-- SOURCE DATA follows --

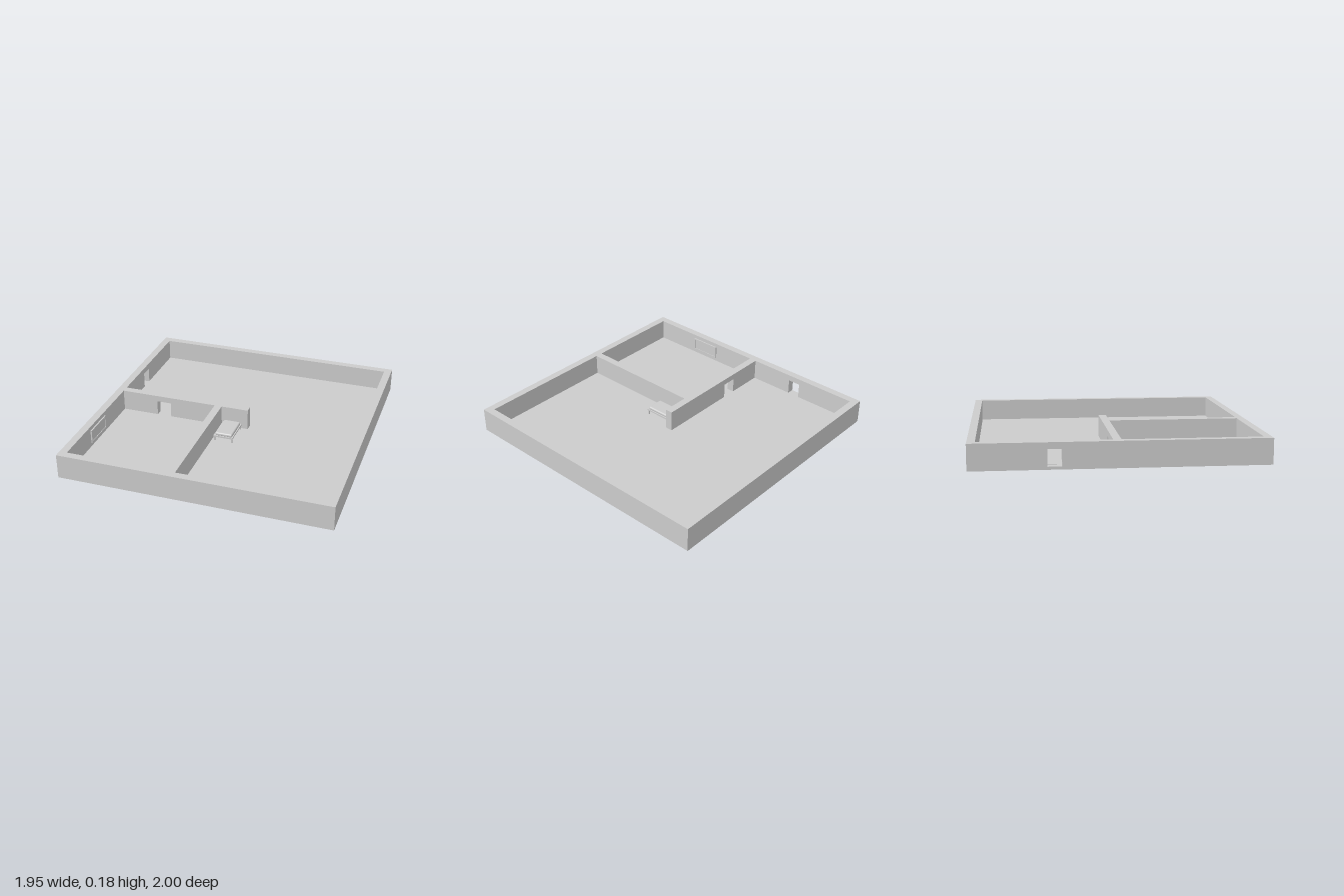
import * as THREE from 'three';
import { RoundedBoxGeometry } from 'three/addons/geometries/RoundedBoxGeometry.js';

const HEIGHT = 0.18, FLOOR = 0.02, DOOR_TOP = 0.135;
const X = 0.977, Z = 1, T = 0.055;

export function createModel() {
  const model = new THREE.Group();
  const material = new THREE.MeshStandardMaterial({ color: 0xcccccc });

  function add(name, geometry, parent = model) {
    const mesh = new THREE.Mesh(geometry, material);
    mesh.name = name;
    parent.add(mesh);
    return mesh;
  }

  function box(name, x0, x1, y0, y1, z0, z1, parent) {
    const mesh = add(name, new THREE.BoxGeometry(x1 - x0, y1 - y0, z1 - z0), parent);
    mesh.position.set((x0 + x1) / 2, (y0 + y1) / 2, (z0 + z1) / 2);
    return mesh;
  }

  function rectangle(PathType, a0, a1, y0, y1) {
    return new PathType([[a0, y0], [a1, y0], [a1, y1], [a0, y1]].map(p => new THREE.Vector2(...p)));
  }

  // Elevation of a panel with an optional opening, pushed out to its thickness
  function panel(a0, a1, y0, y1, depth, opening) {
    const shape = rectangle(THREE.Shape, a0, a1, y0, y1);
    if (opening) shape.holes.push(rectangle(THREE.Path, ...opening));
    return new THREE.ExtrudeGeometry(shape, { depth, bevelEnabled: false });
  }

  // Wall running along x, starting at depth z
  function wallX(name, x0, x1, z, door) {
    add(name, panel(x0, x1, 0, HEIGHT, T, door && [...door, FLOOR, DOOR_TOP])).position.z = z;
  }

  // Wall running along z, starting at x
  function wallZ(name, z0, z1, x, door) {
    const geometry = panel(z0, z1, 0, HEIGHT, T, door && [...door, FLOOR, DOOR_TOP]);
    add(name, geometry.rotateY(-Math.PI / 2)).position.x = x + T;
  }

  // Outer walls
  wallX('frontWall', -X, X, Z - T);
  wallX('backWall', -X, X, -Z);
  wallZ('leftWall', -Z + T, Z - T, X - T);
  wallZ('rightWall', -Z + T, Z - T, -X, [-0.485, -0.39]);

  // Partitions enclosing the small room
  wallX('hallPartition', -X + T, 0.08, -T, [-0.645, -0.535]);
  wallZ('roomPartition', 0, Z - T, -0.18);

  // Floor slab, raised slightly above the foot of the walls
  box('floor', -X + T, X - T, FLOOR - 0.004, FLOOR + 0.002, -Z + T, Z - T);

  // Framed board on the small room's side wall
  const board = new THREE.Group();
  board.name = 'wallBoard';
  model.add(board);
  const frame = panel(0.35, 0.585, 0.05, 0.15, 0.01, [0.362, 0.573, 0.062, 0.138]);
  add('boardFrame', frame.rotateY(-Math.PI / 2), board).position.x = -X + T + 0.01;
  box('boardFace', -X + T, -X + T + 0.006, 0.062, 0.138, 0.362, 0.573, board);

  // Bed against the hall partition
  const bed = new THREE.Group();
  bed.name = 'bed';
  bed.position.set(-0.037, 0, 0.12);
  model.add(bed);
  box('bedFrame', -0.073, 0.073, 0.053, 0.064, -0.11, 0.11, bed);
  const mattress = add('mattress', new RoundedBoxGeometry(0.128, 0.026, 0.205, 4, 0.011), bed);
  mattress.position.set(0.003, 0.073, 0);
  for (const sx of [-1, 1]) {
    for (const sz of [-1, 1]) {
      const leg = add('bedLeg', new THREE.CylinderGeometry(0.006, 0.006, 0.043, 12), bed);
      leg.position.set(sx * 0.066, 0.0335, sz * 0.102);
    }
  }

  return model;
}
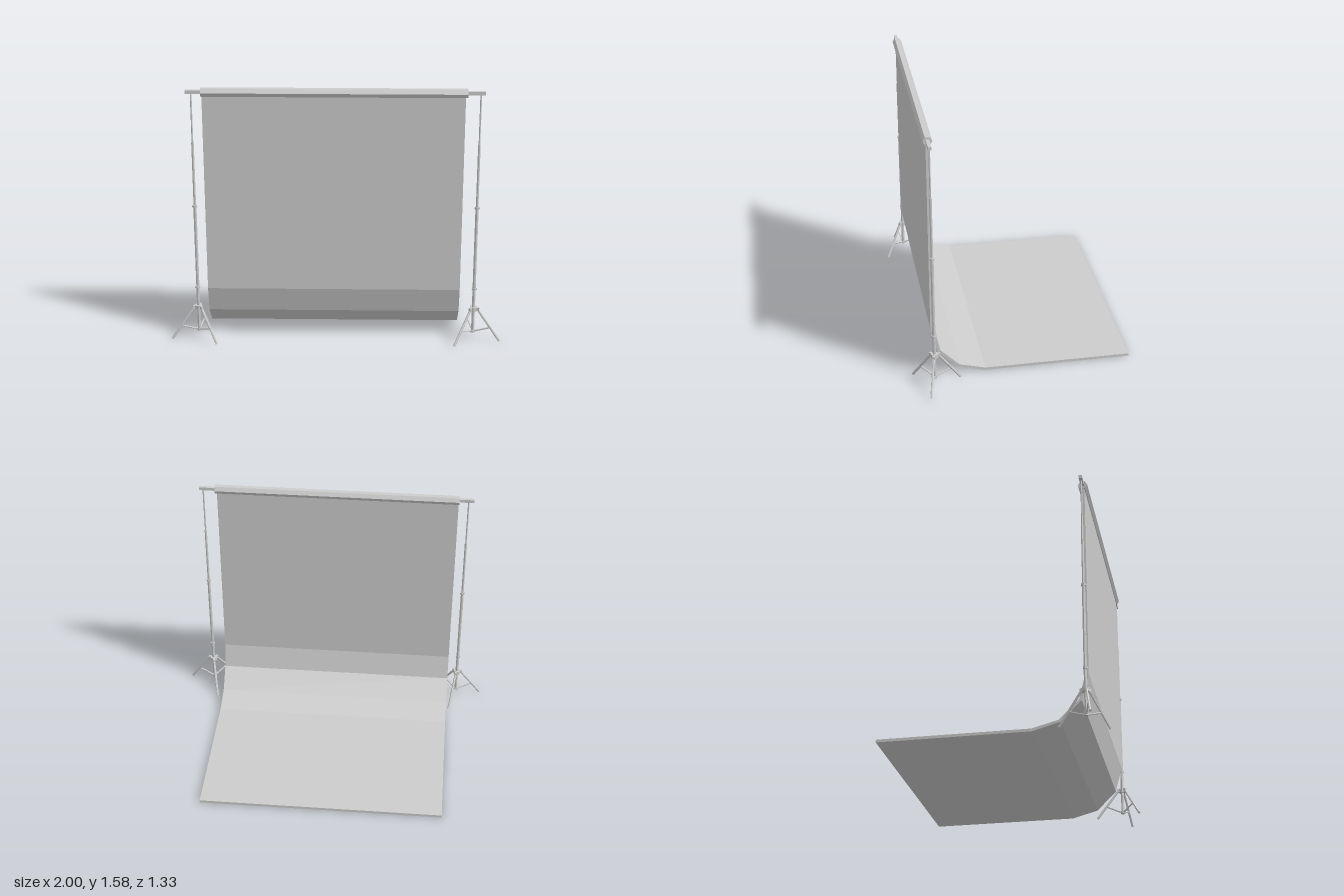
import * as THREE from 'three';

const grey = new THREE.MeshStandardMaterial({ color: 0xcccccc, flatShading: true });
const AXIS_Z = 0.54;
const BAR_Y = 1.562;

function add(parent, geometry, name) {
  const mesh = new THREE.Mesh(geometry, grey);
  mesh.name = name;
  parent.add(mesh);
  return mesh;
}

// Low-sided rod running between two points
function rod(parent, a, b, radius, sides, name) {
  const dir = b.clone().sub(a);
  const mesh = add(parent, new THREE.CylinderGeometry(radius, radius, dir.length(), sides), name);
  mesh.position.copy(a).add(b).multiplyScalar(0.5);
  mesh.quaternion.setFromUnitVectors(new THREE.Vector3(0, 1, 0), dir.normalize());
  return mesh;
}

// Telescopic pole on a three-legged base; the first leg points outwards (side = +1 or -1)
function makeStand(side) {
  const stand = new THREE.Group();
  stand.name = side > 0 ? 'leftStand' : 'rightStand';
  stand.position.set(side * 0.832, 0, AXIS_Z);
  const at = (r, angle, y) => new THREE.Vector3(side * r * Math.cos(angle), y, r * Math.sin(angle));
  const onAxis = (y) => new THREE.Vector3(0, y, 0);

  // Pole sections, each thinner than the one below
  for (const [y0, y1, r, name] of [
    [0.05, 0.86, 0.0095, 'lowerPole'],
    [0.86, 1.25, 0.0075, 'middlePole'],
    [1.25, 1.555, 0.005, 'upperPole'],
  ]) rod(stand, onAxis(y0), onAxis(y1), r, 8, name);

  // Locking collars with a clamp knob, leg hub and brace hub
  for (const y of [0.335, 0.857]) {
    rod(stand, onAxis(y - 0.007), onAxis(y + 0.007), 0.014, 8, 'collar');
    rod(stand, new THREE.Vector3(0, y, 0), new THREE.Vector3(side * 0.018, y, 0), 0.005, 6, 'clampKnob');
  }
  rod(stand, onAxis(0.19), onAxis(0.215), 0.022, 8, 'legHub');
  rod(stand, onAxis(0.047), onAxis(0.063), 0.014, 8, 'braceHub');

  // Legs and their braces
  for (let i = 0; i < 3; i++) {
    const angle = THREE.MathUtils.degToRad(15 + i * 120);
    rod(stand, at(0.022, angle, 0.207), at(0.166, angle, 0.008), 0.0075, 6, 'leg');
    rod(stand, at(0.008, angle, 0.055), at(0.105, angle, 0.09), 0.005, 6, 'brace');
    const lug = add(stand, new THREE.BoxGeometry(0.022, 0.022, 0.014), 'legLug');
    lug.position.copy(at(0.024, angle, 0.203));
    lug.rotation.y = -Math.atan2(Math.sin(angle), side * Math.cos(angle));
  }
  return stand;
}

// Backdrop sheet: one folded profile swept across the width
function makeSheet() {
  const outer = [[0.55, 1.55], [0.55, 0.33], [0.508, 0.17], [0.386, 0.049], [0.225, 0.005], [-0.667, 0.005]];
  const inner = [[-0.667, 0.022], [0.222, 0.022], [0.378, 0.063], [0.493, 0.178], [0.532, 0.332], [0.532, 1.55]];
  const profile = new THREE.Shape([...outer, ...inner].map(([z, y]) => new THREE.Vector2(-z, y)));
  const width = 1.515;
  const geometry = new THREE.ExtrudeGeometry(profile, { depth: width, bevelEnabled: false });
  geometry.rotateY(Math.PI / 2);
  geometry.translate(-0.77, 0, 0);
  return geometry;
}

export function createModel() {
  const model = new THREE.Group();
  model.name = 'backdropStand';

  model.add(makeStand(1), makeStand(-1));
  add(model, makeSheet(), 'backdropSheet');

  // Six-sided roll of sheet around the crossbar
  const roll = new THREE.CylinderGeometry(0.028, 0.028, 1.532, 6);
  roll.rotateZ(Math.PI / 2);
  add(model, roll, 'backdropRoll').position.set(-0.009, BAR_Y - 0.002, AXIS_Z);

  // Crossbar
  add(model, new THREE.BoxGeometry(1.722, 0.02, 0.02), 'crossbar').position.set(-0.004, BAR_Y, AXIS_Z);
  return model;
}
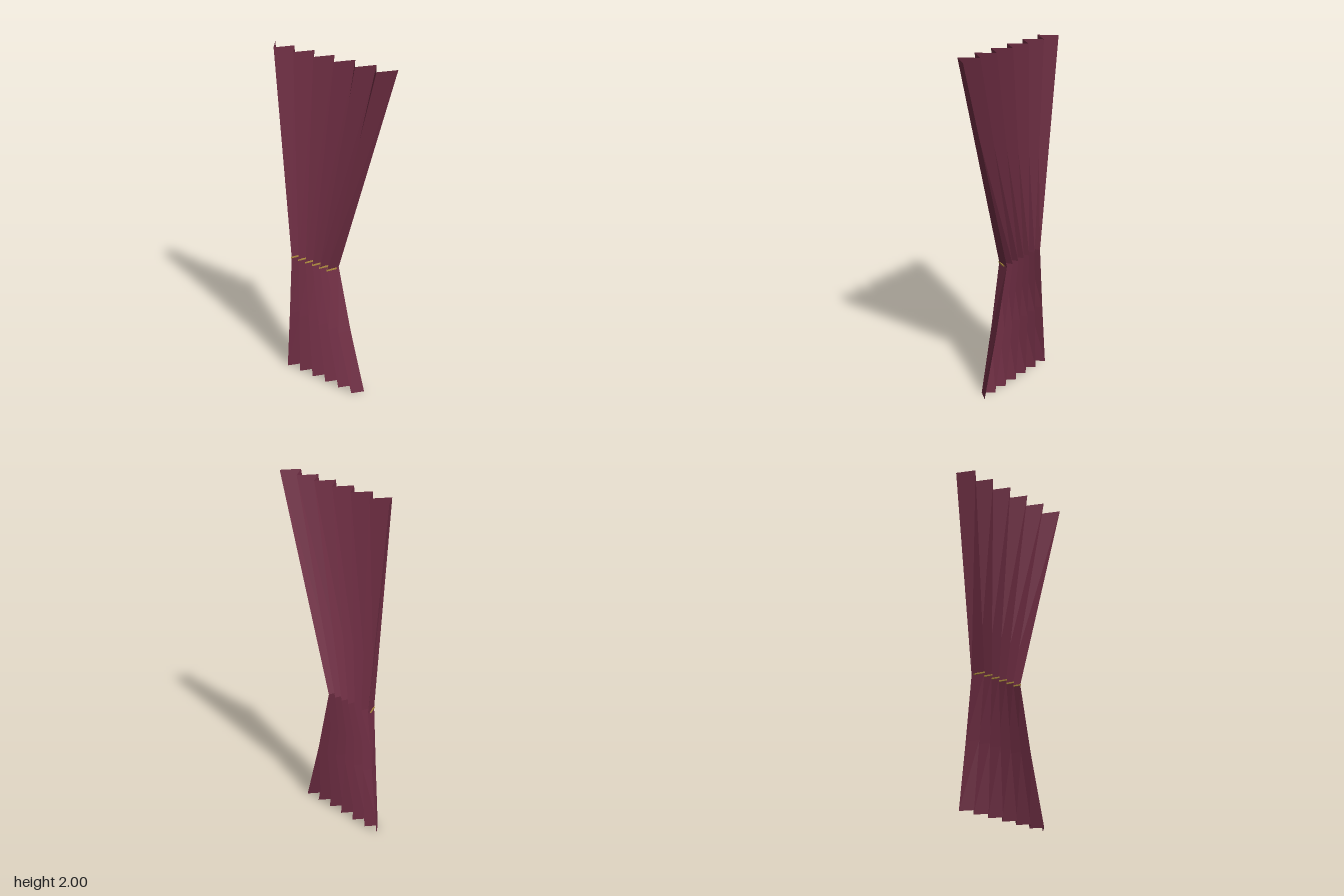
import * as THREE from 'three';

const FOLDS = 12;

// Sheet rows from hem to top: height, left edge, right edge, pleat half-depth
const ROWS = [
  [0, -0.34, 0.235, 0.031],
  [0.38, -0.302, 0.13, 0.034],
  [0.765, -0.267, 0.04, 0.038],
  [2, -0.4, 0.4, 0.047],
];

function pleatPoint([y, left, right, depth], i) {
  const x = left + ((right - left) * i) / FOLDS;
  return [x, y, i % 2 ? depth : -depth];
}

// Zigzag sheet with separate corners for each flat facet
function pleatedSheet() {
  const pos = [];
  for (let r = 0; r < ROWS.length - 1; r++) {
    for (let i = 0; i < FOLDS; i++) {
      const a = pleatPoint(ROWS[r], i);
      const b = pleatPoint(ROWS[r], i + 1);
      const c = pleatPoint(ROWS[r + 1], i + 1);
      const d = pleatPoint(ROWS[r + 1], i);
      pos.push(...a, ...b, ...c, ...a, ...c, ...d);
    }
  }
  const geo = new THREE.BufferGeometry();
  geo.setAttribute('position', new THREE.Float32BufferAttribute(pos, 3));
  geo.computeVertexNormals();
  return geo;
}

// Thin cord that follows the pleats, shallower than the folds at the back
function zigzagCord() {
  const [, left, right] = ROWS[2];
  const height = 0.008;
  const front = [];
  const back = [];
  for (let i = 0; i <= FOLDS; i++) {
    const x = left + ((right - left) * i) / FOLDS;
    const z = i % 2 ? 0.037 : -0.014;
    front.push(new THREE.Vector2(x, z + 0.006));
    back.unshift(new THREE.Vector2(x, z - 0.006));
  }
  const geo = new THREE.ExtrudeGeometry(new THREE.Shape([...front, ...back]), {
    depth: height,
    bevelEnabled: false,
  });
  geo.rotateX(Math.PI / 2);
  geo.translate(0, ROWS[2][0] + height / 2, 0);
  return geo;
}

export function createModel() {
  const wine = new THREE.MeshStandardMaterial({ color: 0x702e44, side: THREE.DoubleSide });
  wine.name = 'wine fabric';
  const gold = new THREE.MeshStandardMaterial({ color: 0xb08d3f });
  gold.name = 'gold cord';

  const group = new THREE.Group();
  group.name = 'curtain';

  const curtain = new THREE.Mesh(pleatedSheet(), wine);
  curtain.name = 'pleatedCurtain';
  const tie = new THREE.Mesh(zigzagCord(), gold);
  tie.name = 'tieback';
  group.add(curtain, tie);
  return group;
}
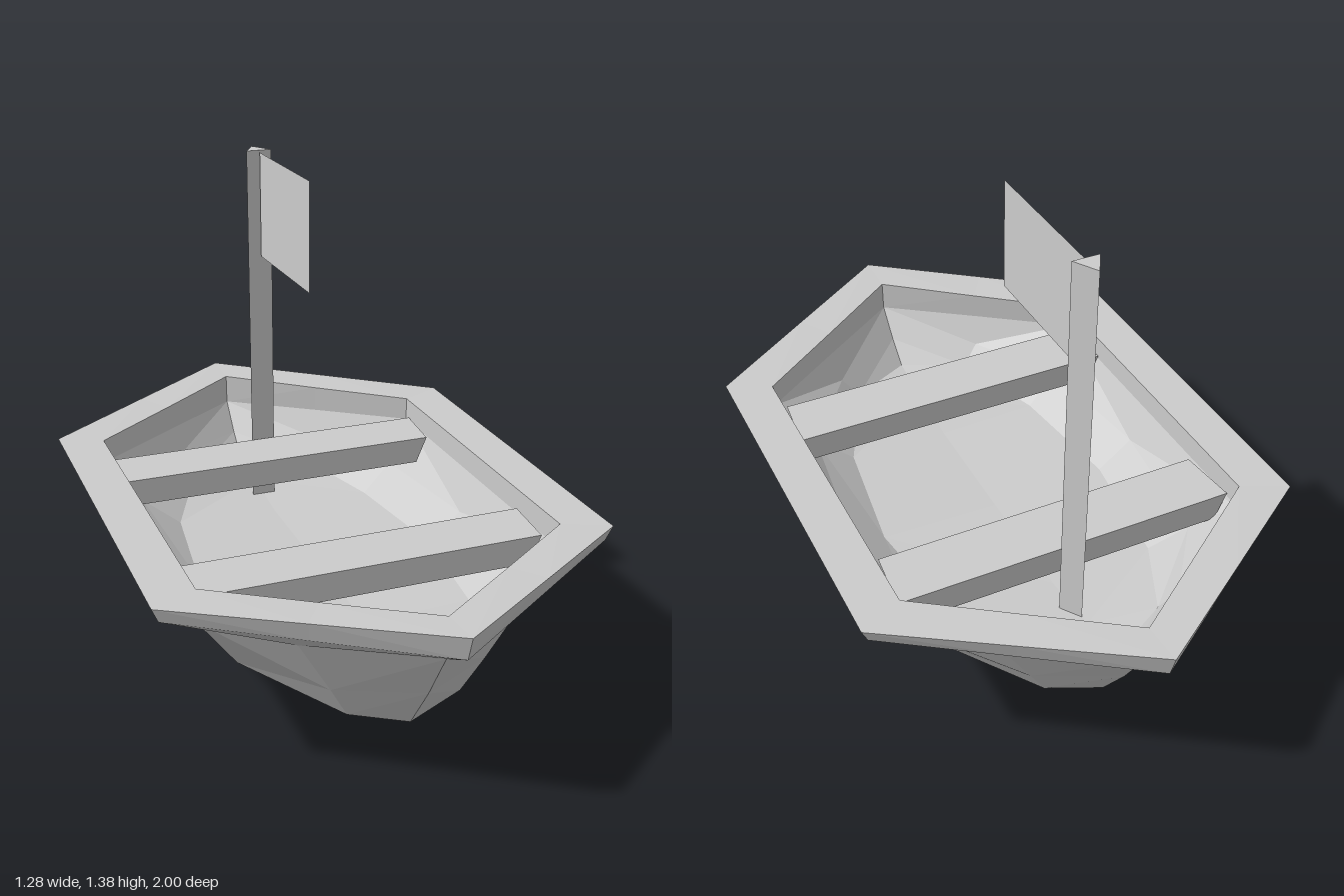
import * as THREE from 'three';

const material = () =>
  new THREE.MeshStandardMaterial({ color: 0xcccccc, flatShading: true, side: THREE.DoubleSide });

// Each row lists [x, y, z] at four stations: midship, shoulder, cheek, tip (one quarter of the boat).
const hullRows = [
  [[0, 0, 0], [0, 0.035, 0.43], [0, 0.12, 0.68], [0, 0.12, 0.68]],
  [[0.24, 0.12, 0], [0.205, 0.135, 0.43], [0.16, 0.155, 0.64], [0, 0.12, 0.68]],
  [[0.45, 0.235, 0], [0.385, 0.237, 0.43], [0.215, 0.255, 0.665], [0, 0.265, 0.78]],
  [[0.565, 0.415, 0], [0.51, 0.42, 0.5], [0.31, 0.418, 0.69], [0, 0.415, 0.87]],
];
const rimRows = [
  hullRows[3],
  [[0.62, 0.475, 0], [0.62, 0.475, 0.56], [0.31, 0.475, 0.77], [0, 0.475, 0.98]],
  [[0.638, 0.517, 0], [0.638, 0.517, 0.567], [0.319, 0.53, 0.784], [0, 0.543, 1]],
  [[0.51, 0.517, 0], [0.51, 0.517, 0.505], [0.255, 0.525, 0.69], [0, 0.535, 0.875]],
  [[0.51, 0.445, 0], [0.51, 0.445, 0.505], [0.255, 0.445, 0.69], [0, 0.445, 0.872]],
];
const innerRows = [
  rimRows[4],
  [[0.465, 0.335, 0], [0.415, 0.335, 0.42], [0.24, 0.36, 0.65], [0, 0.36, 0.8]],
  [[0.36, 0.255, 0], [0.31, 0.26, 0.38], [0.19, 0.3, 0.63], [0, 0.295, 0.73]],
  [[0, 0.245, 0], [0, 0.25, 0.38], [0, 0.275, 0.58], [0, 0.295, 0.73]],
];

// Skins the rows of one quarter and mirrors them across x and z.
// fold is 1 to crease each quad outward along its normal, -1 to crease it inward.
function quarterLoft(rows, fold) {
  const quarter = [];
  for (let r = 0; r < rows.length - 1; r++) {
    for (let s = 0; s < 3; s++) {
      const [a, b, c, d] = [rows[r][s], rows[r + 1][s], rows[r + 1][s + 1], rows[r][s + 1]]
        .map((p) => new THREE.Vector3(...p));
      const normal = b.clone().sub(a).cross(c.clone().sub(a));
      const height = normal.dot(d.clone().sub(a)) * fold;
      quarter.push(...(height <= 0 ? [[a, b, c], [a, c, d]] : [[a, b, d], [b, c, d]]));
    }
  }
  const points = [];
  for (const sx of [1, -1]) for (const sz of [1, -1]) {
    for (const [a, b, c] of quarter) {
      for (const p of sx * sz > 0 ? [a, b, c] : [a, c, b]) {
        points.push(new THREE.Vector3(p.x * sx, p.y, p.z * sz));
      }
    }
  }
  const geometry = new THREE.BufferGeometry().setFromPoints(points);
  geometry.computeVertexNormals();
  return geometry;
}

// Board whose ends narrow toward the bow and toward the underside.
function boardGeometry() {
  const geometry = new THREE.BoxGeometry(2, 0.08, 0.176);
  const p = geometry.attributes.position;
  for (let i = 0; i < p.count; i++) {
    const half = (p.getZ(i) < 0 ? 0.502 : 0.485) * (p.getY(i) < 0 ? 0.93 : 1);
    p.setX(i, Math.sign(p.getX(i)) * half);
  }
  geometry.computeVertexNormals();
  return geometry;
}

export function createModel() {
  const boat = new THREE.Group();
  boat.name = 'boat';
  const add = (name, geometry, x = 0, y = 0, z = 0) => {
    const mesh = new THREE.Mesh(geometry, material());
    mesh.name = name;
    mesh.position.set(x, y, z);
    boat.add(mesh);
    return mesh;
  };

  // Faceted shell
  add('hull', quarterLoft(hullRows, 1));
  add('rim', quarterLoft(rimRows, 1));
  add('hullInside', quarterLoft(innerRows, -1));

  // Bench boards across the hull
  for (const [name, z] of [['frontSeat', 0.368], ['backSeat', -0.378]]) {
    add(name, boardGeometry(), 0, 0.425, z);
  }

  // Three-sided mast with its point to the stern
  const bottom = 0.265, top = 1.38;
  const mast = add('mast', new THREE.CylinderGeometry(0.044, 0.042, top - bottom, 3),
    0, (top + bottom) / 2, -0.506);
  mast.rotation.y = Math.PI;

  // Thin flag along the centre line
  const flag = add('flag', new THREE.PlaneGeometry(0.42, 0.315), 0, 1.217, -0.265);
  flag.rotation.y = Math.PI / 2;

  return boat;
}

-- SOURCE DATA concluded --

- INSTRUCTIONS FOR THE TASK -
Scan the entries above for the line containing "starting at x", and copy it and all lines after it exactly, down to and including the line containing "wallZ('rightWall', -Z +".

- TASK RESULT -
  // Wall running along z, starting at x
  function wallZ(name, z0, z1, x, door) {
    const geometry = panel(z0, z1, 0, HEIGHT, T, door && [...door, FLOOR, DOOR_TOP]);
    add(name, geometry.rotateY(-Math.PI / 2)).position.x = x + T;
  }

  // Outer walls
  wallX('frontWall', -X, X, Z - T);
  wallX('backWall', -X, X, -Z);
  wallZ('leftWall', -Z + T, Z - T, X - T);
  wallZ('rightWall', -Z + T, Z - T, -X, [-0.485, -0.39]);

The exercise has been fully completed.